If the alternative were presented to us of learning a trade or of getting an education, we would learn the trade, for the reason, that with the trade we could get the education while with the education we could not get the trade. What we, as a people, most need, is the means for our own elevation.—An educated colored man, in the United States, unless he has within him the heart of a hero, and is willing to engage in a lifelong battle for his rights, as a man, finds few inducements to remain in this country. He is isolated in the land of his birth—debarred by his color from congenial association with whites; he is equally cast out by the ignorance of the blacks. The remedy for this must comprehend the elevation of the masses; and this can only be done by putting the mechanic arts within the reach of colored men.
We have now stated pretty strongly the case of our colored countrymen; perhaps some will say, too strongly, but we know whereof we affirm.
In view of this state of things, we appeal to the abolitionists. What Boss anti-slavery mechanic will take a black boy into his wheelwright’s shop, his blacksmith’s shop, his joiner’s shop, his cabinet shop? Here is something practical; where are the whites and where are the blacks that will respond to it? Where are the antislavery milliners and seamstresses that will take colored girls and teach them trades, by which they can obtain an honorable living? The fact that we have made good cooks, good waiters, good barbers, and white-washers, induces the belief that we may excel in higher branches of industry. One thing is certain; we must find new methods of obtaining a livelihood, for the old ones are failing us very fast.
We, therefore, call upon the intelligent and thinking ones amongst us, to urge upon the colored people within their reach, in all seriousness, the duty and the necessity of giving their children useful and lucrative trades, by which they may commence the battle of life with weapons, commensurate with the exigencies of conflict.—African Repository, vol. xxix., pp. 136, 137.
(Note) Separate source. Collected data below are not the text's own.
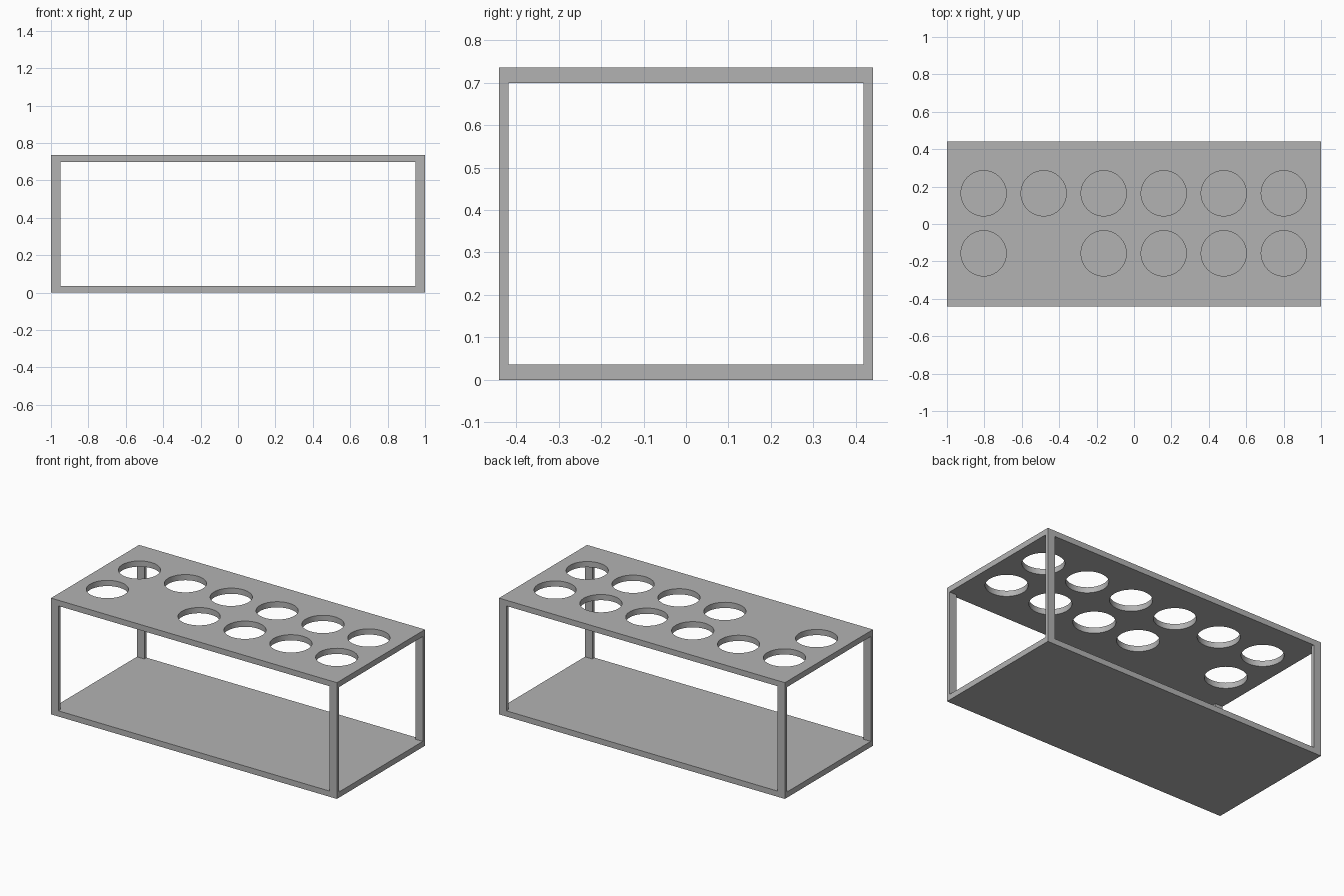
import bpy, bmesh, math
from mathutils import Matrix

if "Cube" in bpy.data.objects:
    bpy.data.objects.remove(bpy.data.objects["Cube"], do_unlink=True)

# Overall sizes
HALF_X, HALF_Y, HEIGHT = 1.0, 0.44, 0.735
PLATE = 0.036
POST_X, POST_Y = 0.052, 0.022
HOLE_R, PITCH = 0.121, 0.321

grey = bpy.data.materials.new("plain grey")
grey.use_nodes = True
COLOUR = (0.45, 0.45, 0.45, 1.0)
grey.diffuse_color = COLOUR
grey.node_tree.nodes["Principled BSDF"].inputs["Base Color"].default_value = COLOUR


def add_object(name, bm):
    mesh = bpy.data.meshes.new(name)
    bm.to_mesh(mesh)
    bm.free()
    mesh.materials.append(grey)
    obj = bpy.data.objects.new(name, mesh)
    bpy.context.collection.objects.link(obj)
    return obj


def box(name, centre, size):
    bm = bmesh.new()
    bmesh.ops.create_cube(bm, size=1, matrix=Matrix.Translation(centre) @ Matrix.Diagonal((*size, 1)))
    return add_object(name, bm)


# Plates
box("base_plate", (0, 0, PLATE / 2), (2 * HALF_X, 2 * HALF_Y, PLATE))
top = box("top_plate", (0, 0, HEIGHT - PLATE / 2), (2 * HALF_X, 2 * HALF_Y, PLATE))

# Corner posts
for side, sx in (("left", 1), ("right", -1)):
    for end, sy in (("front", -1), ("back", 1)):
        box(f"{end}_{side}_post",
            (sx * (HALF_X - POST_X / 2), sy * (HALF_Y - POST_Y / 2), HEIGHT / 2),
            (POST_X, POST_Y, HEIGHT - 2 * PLATE))

# Round holes: two rows of six, with one place left solid
bm = bmesh.new()
for col in range(6):
    for row in range(2):
        if (col, row) == (1, 0):
            continue
        place = Matrix.Translation((-0.804 + col * PITCH, -0.157 + row * PITCH, HEIGHT - PLATE / 2))
        bmesh.ops.create_cone(bm, cap_ends=True, segments=64, radius1=HOLE_R, radius2=HOLE_R,
                              depth=PLATE * 4, matrix=place)
cutter = add_object("hole_cutter", bm)
cutter.hide_render = True

cut = top.modifiers.new("holes", "BOOLEAN")
cut.operation = "DIFFERENCE"
cut.solver = "EXACT"
cut.object = cutter
bpy.ops.object.select_all(action="DESELECT")
top.select_set(True)
bpy.context.view_layer.objects.active = top
bpy.ops.object.modifier_apply(modifier=cut.name)
bpy.data.objects.remove(cutter, do_unlink=True)
bpy.ops.object.shade_smooth_by_angle(angle=math.radians(30))
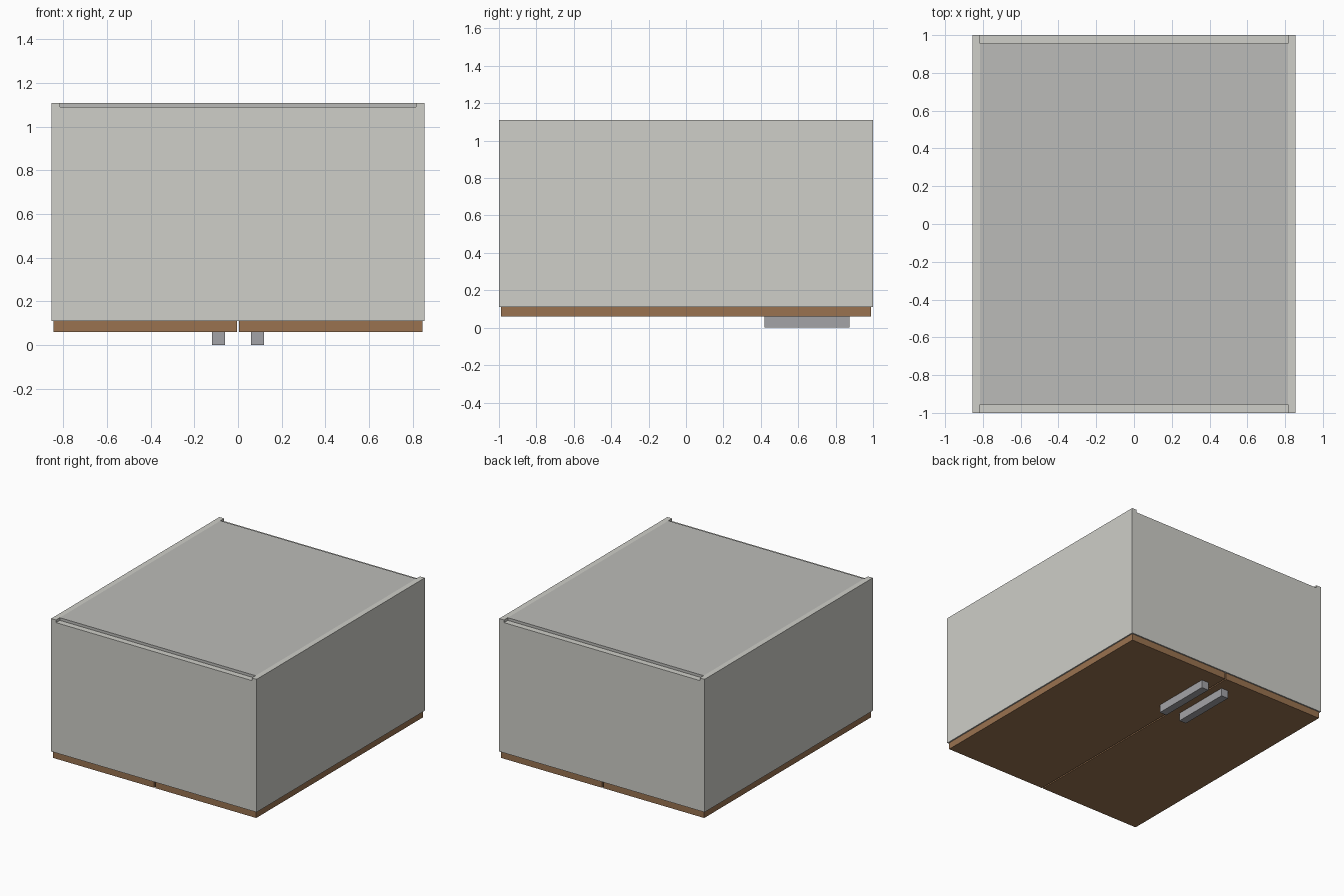
import bpy

if "Cube" in bpy.data.objects:
    bpy.data.objects.remove(bpy.data.objects["Cube"])


def material(name, rgb):
    m = bpy.data.materials.new(name)
    m.diffuse_color = (*rgb, 1)
    m.use_nodes = True
    m.node_tree.nodes["Principled BSDF"].inputs["Base Color"].default_value = m.diffuse_color
    return m


def box(name, x, y, z, mat):
    """Box from (min, max) ranges on each axis."""
    bpy.ops.mesh.primitive_cube_add(size=1)
    o = bpy.context.object
    o.name = name
    ranges = (x, y, z)
    for v in o.data.vertices:
        v.co = [r[0] if c < 0 else r[1] for c, r in zip(v.co, ranges)]
    o.data.materials.append(mat)
    return o


def flip(r, s):
    return tuple(sorted((r[0] * s, r[1] * s)))


shell = material("shell_paint", (0.62, 0.62, 0.58))
backing = material("backing_board", (0.50, 0.50, 0.48))
wood = material("door_wood", (0.32, 0.17, 0.08))
metal = material("handle_metal", (0.37, 0.37, 0.39))

# Cabinet lying on its doors: back board set between the side panels
box("back_panel", (-0.815, 0.815), (-0.955, 0.955), (1.09, 1.11), backing)

for s, side in ((-1, "left"), (1, "right")):
    # Full-height side panels
    box(side + "_side_panel", flip((0.815, 0.855), s), (-1, 1), (0.11, 1.11), shell)
    # Doors with a narrow centre gap
    box(side + "_door", flip((0.005, 0.845), s), (-0.99, 0.99), (0.06, 0.11), wood)
    # Bar handles beside the gap
    box(side + "_handle", flip((0.06, 0.118), s), (0.42, 0.875), (0, 0.06), metal)

# End panels, slightly shorter than the sides
for s, end in ((-1, "bottom"), (1, "top")):
    box(end + "_panel", (-0.815, 0.815), flip((0.955, 1), s), (0.11, 1.09), shell)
(Written by a highly respectable gentleman of the South in 1854)
Several years ago I saw in the Repository, copied from the Colonization Herald, a proposal to establish a college for the education of young colored men in this country. Since that time I have neither seen nor heard anything more of it, and I should be glad to hear whether the proposed plan was ever carried into execution.
Four years ago I conversed with one of the officers of the Colonization Society on the subject of educating in this country colored persons intending to emigrate to Liberia, and expressed my firm conviction of the paramount importance of high moral and mental training as a fit preparation for such emigrants.